(INPUT FOR THIS TASK)

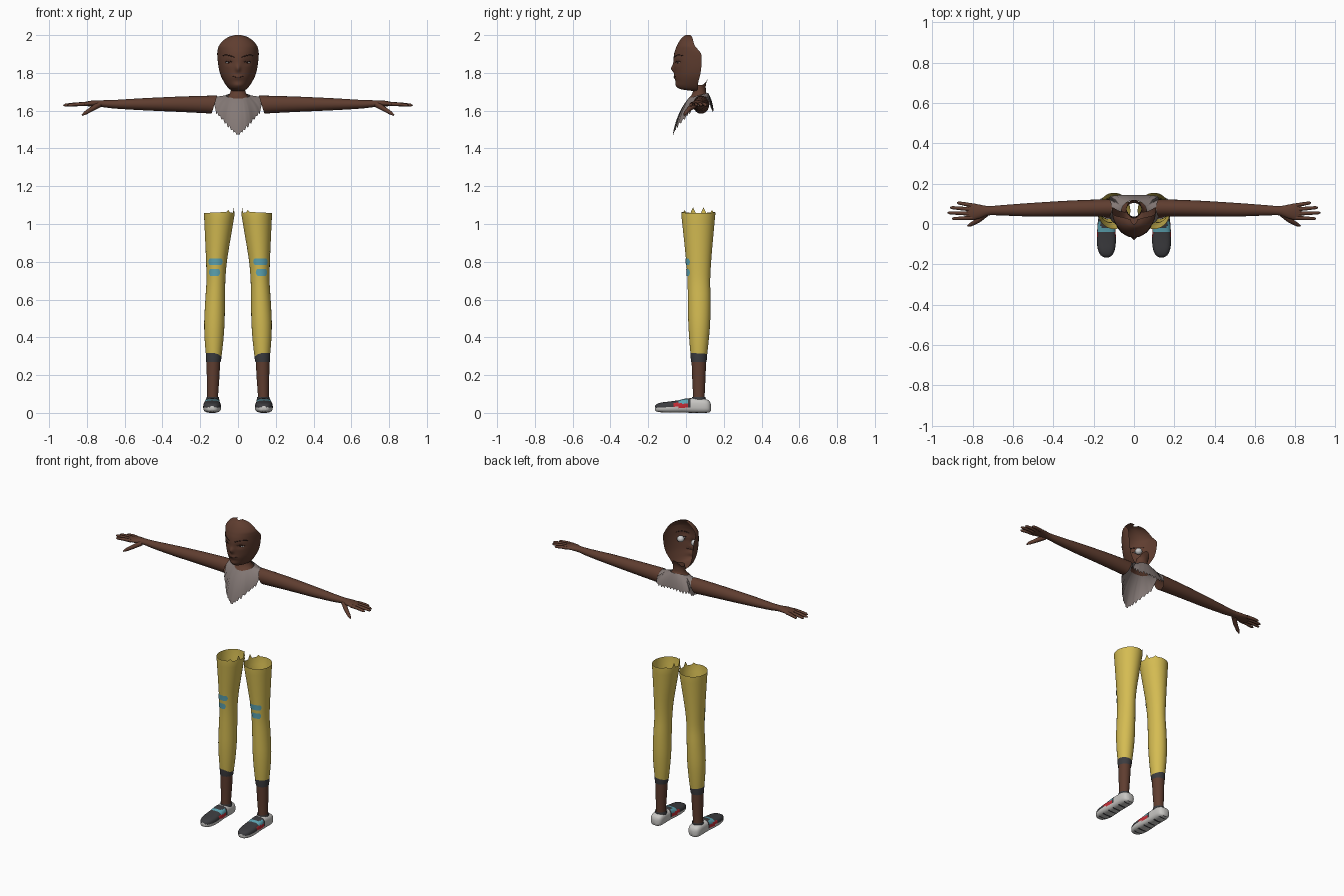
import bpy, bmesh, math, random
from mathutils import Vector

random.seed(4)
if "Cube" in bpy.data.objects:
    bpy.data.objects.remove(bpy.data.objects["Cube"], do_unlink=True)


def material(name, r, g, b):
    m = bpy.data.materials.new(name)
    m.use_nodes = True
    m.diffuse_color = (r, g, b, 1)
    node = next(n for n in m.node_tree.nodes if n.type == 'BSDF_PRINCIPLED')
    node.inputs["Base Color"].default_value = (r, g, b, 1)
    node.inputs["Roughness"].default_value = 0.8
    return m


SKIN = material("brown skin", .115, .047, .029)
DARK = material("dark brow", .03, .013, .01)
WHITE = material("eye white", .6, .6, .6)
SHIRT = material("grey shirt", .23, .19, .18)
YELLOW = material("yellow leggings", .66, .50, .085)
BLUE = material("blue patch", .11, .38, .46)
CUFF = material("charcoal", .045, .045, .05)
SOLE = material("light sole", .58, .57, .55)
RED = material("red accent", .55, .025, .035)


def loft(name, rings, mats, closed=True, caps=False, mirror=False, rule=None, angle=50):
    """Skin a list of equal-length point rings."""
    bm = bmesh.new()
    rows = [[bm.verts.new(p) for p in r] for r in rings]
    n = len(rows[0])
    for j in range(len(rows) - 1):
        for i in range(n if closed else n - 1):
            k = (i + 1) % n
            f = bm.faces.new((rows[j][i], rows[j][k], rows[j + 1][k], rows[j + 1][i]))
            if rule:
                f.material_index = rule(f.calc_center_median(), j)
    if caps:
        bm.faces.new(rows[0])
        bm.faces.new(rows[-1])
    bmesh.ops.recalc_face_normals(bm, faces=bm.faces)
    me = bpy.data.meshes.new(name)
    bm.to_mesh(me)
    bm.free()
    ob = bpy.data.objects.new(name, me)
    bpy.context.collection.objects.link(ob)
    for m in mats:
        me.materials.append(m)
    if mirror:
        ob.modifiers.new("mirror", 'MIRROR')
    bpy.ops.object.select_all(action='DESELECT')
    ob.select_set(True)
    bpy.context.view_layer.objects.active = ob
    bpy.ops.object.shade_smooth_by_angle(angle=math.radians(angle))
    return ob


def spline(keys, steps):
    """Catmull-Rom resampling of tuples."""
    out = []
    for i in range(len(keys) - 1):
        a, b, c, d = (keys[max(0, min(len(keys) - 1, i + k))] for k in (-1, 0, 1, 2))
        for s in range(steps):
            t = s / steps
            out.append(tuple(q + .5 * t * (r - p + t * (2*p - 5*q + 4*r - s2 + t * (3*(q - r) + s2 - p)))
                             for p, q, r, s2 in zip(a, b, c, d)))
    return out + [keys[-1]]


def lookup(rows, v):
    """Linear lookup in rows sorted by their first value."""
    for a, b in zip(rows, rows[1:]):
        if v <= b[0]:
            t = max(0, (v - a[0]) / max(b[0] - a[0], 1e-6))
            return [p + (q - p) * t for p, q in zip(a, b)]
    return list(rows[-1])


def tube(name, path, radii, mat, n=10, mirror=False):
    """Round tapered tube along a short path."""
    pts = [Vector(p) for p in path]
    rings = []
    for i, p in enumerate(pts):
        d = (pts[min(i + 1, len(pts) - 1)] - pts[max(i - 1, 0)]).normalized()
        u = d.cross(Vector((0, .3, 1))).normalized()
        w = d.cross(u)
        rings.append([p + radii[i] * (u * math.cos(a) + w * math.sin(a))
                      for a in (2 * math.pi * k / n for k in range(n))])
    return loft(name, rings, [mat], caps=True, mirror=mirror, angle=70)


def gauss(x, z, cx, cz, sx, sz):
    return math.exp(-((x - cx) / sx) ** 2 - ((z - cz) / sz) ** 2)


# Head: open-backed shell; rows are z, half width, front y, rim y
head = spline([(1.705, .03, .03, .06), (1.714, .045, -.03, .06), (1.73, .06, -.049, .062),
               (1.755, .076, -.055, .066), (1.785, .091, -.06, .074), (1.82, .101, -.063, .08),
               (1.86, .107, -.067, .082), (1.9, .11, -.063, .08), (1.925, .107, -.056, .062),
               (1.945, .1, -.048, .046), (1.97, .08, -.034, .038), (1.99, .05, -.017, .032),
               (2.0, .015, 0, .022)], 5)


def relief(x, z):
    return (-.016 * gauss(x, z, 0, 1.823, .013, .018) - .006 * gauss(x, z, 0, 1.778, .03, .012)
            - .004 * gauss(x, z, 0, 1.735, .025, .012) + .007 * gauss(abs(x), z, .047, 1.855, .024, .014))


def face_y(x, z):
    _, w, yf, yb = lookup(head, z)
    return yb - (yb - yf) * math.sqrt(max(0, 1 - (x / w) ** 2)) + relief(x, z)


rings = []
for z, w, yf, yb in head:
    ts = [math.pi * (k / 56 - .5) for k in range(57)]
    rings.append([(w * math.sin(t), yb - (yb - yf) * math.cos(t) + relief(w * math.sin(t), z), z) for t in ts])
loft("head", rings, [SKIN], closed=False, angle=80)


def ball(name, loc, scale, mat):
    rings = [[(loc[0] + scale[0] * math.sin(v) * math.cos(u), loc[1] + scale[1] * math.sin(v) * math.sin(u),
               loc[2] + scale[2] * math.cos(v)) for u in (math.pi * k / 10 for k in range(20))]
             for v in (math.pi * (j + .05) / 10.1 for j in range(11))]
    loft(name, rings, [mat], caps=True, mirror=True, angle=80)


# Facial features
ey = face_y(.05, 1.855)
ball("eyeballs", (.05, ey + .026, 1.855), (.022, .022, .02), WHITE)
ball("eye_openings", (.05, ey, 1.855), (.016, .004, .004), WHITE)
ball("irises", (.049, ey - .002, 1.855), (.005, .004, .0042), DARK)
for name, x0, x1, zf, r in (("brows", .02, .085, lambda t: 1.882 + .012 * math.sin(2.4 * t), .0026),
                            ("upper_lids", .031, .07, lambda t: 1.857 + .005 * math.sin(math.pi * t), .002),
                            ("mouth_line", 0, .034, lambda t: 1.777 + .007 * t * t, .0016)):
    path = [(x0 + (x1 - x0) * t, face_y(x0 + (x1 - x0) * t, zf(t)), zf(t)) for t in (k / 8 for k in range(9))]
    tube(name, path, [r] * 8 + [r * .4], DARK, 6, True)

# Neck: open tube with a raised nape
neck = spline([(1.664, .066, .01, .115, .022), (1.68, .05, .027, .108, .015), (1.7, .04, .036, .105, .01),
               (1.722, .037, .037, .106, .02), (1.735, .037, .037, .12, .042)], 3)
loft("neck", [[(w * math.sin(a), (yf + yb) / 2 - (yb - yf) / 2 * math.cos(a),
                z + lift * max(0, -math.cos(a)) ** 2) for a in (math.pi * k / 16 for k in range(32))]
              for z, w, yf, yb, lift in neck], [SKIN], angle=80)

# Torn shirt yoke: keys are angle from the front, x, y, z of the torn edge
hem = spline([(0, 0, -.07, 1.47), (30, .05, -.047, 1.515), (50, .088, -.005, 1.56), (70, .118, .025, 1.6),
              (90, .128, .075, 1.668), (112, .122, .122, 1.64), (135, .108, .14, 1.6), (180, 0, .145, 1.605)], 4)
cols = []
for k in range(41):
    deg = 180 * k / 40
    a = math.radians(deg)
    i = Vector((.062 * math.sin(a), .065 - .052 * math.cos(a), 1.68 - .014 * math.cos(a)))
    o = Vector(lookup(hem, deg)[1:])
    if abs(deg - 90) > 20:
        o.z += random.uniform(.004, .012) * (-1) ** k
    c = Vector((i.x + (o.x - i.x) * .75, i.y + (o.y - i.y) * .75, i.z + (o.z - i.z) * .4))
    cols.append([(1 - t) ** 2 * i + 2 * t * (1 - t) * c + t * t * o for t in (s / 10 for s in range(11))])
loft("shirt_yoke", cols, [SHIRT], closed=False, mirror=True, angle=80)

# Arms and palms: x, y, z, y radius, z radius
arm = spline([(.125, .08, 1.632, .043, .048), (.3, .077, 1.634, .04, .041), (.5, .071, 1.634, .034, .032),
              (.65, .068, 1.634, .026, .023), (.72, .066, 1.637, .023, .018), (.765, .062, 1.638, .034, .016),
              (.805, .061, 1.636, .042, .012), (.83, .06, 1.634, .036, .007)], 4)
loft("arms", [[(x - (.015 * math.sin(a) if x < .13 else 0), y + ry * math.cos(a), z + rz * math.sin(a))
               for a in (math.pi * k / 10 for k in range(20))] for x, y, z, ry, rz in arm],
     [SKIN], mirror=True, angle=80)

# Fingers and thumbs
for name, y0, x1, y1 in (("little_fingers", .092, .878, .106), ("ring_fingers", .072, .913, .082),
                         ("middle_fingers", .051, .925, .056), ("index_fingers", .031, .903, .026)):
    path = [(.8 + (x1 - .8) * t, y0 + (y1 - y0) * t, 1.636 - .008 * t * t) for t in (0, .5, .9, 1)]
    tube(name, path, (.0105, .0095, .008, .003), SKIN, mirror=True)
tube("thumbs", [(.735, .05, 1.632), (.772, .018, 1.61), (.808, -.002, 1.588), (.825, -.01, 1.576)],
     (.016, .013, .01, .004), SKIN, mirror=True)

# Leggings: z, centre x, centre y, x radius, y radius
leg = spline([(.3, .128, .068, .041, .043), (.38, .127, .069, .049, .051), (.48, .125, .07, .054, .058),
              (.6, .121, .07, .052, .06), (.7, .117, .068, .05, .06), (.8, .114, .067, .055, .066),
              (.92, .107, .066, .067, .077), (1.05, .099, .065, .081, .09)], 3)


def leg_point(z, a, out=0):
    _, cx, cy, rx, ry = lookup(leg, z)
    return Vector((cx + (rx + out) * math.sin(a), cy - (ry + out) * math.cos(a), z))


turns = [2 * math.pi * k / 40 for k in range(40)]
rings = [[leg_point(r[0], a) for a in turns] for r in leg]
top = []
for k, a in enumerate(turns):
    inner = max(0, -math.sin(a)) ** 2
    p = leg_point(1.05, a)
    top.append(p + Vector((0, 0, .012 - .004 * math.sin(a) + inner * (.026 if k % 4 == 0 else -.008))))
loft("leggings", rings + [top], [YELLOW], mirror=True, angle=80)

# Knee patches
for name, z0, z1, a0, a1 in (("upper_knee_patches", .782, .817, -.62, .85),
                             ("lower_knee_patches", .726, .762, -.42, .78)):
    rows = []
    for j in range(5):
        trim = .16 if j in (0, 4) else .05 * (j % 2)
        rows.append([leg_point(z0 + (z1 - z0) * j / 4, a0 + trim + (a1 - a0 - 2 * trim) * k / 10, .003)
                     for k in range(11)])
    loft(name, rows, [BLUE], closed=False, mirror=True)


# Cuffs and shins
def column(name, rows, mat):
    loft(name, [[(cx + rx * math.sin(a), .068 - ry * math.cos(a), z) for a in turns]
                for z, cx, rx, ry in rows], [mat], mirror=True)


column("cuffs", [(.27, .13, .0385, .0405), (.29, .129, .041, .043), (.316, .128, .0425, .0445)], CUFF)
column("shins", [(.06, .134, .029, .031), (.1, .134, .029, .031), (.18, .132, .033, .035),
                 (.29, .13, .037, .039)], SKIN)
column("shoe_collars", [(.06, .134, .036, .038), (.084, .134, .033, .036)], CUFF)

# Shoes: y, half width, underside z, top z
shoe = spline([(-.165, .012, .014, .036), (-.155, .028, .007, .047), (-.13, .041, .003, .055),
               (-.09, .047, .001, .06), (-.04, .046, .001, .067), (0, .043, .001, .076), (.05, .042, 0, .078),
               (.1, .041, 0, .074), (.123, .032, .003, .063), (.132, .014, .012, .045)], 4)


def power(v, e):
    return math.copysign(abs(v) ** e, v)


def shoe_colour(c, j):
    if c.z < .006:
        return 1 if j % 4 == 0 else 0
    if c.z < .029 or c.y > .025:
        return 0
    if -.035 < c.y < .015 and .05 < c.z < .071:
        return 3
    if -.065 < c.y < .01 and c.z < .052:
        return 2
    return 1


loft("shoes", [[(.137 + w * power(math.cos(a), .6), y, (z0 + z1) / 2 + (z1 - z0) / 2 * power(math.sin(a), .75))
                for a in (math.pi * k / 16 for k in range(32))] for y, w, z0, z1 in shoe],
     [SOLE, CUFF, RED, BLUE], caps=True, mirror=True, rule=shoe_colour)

(End INPUT FOR THIS TASK)

**WHAT TO DO:** Would you copy out every line in the records that includes the string "lambda"?

**TASK RESPONSE:**
for name, x0, x1, zf, r in (("brows", .02, .085, lambda t: 1.882 + .012 * math.sin(2.4 * t), .0026),
                            ("upper_lids", .031, .07, lambda t: 1.857 + .005 * math.sin(math.pi * t), .002),
                            ("mouth_line", 0, .034, lambda t: 1.777 + .007 * t * t, .0016)):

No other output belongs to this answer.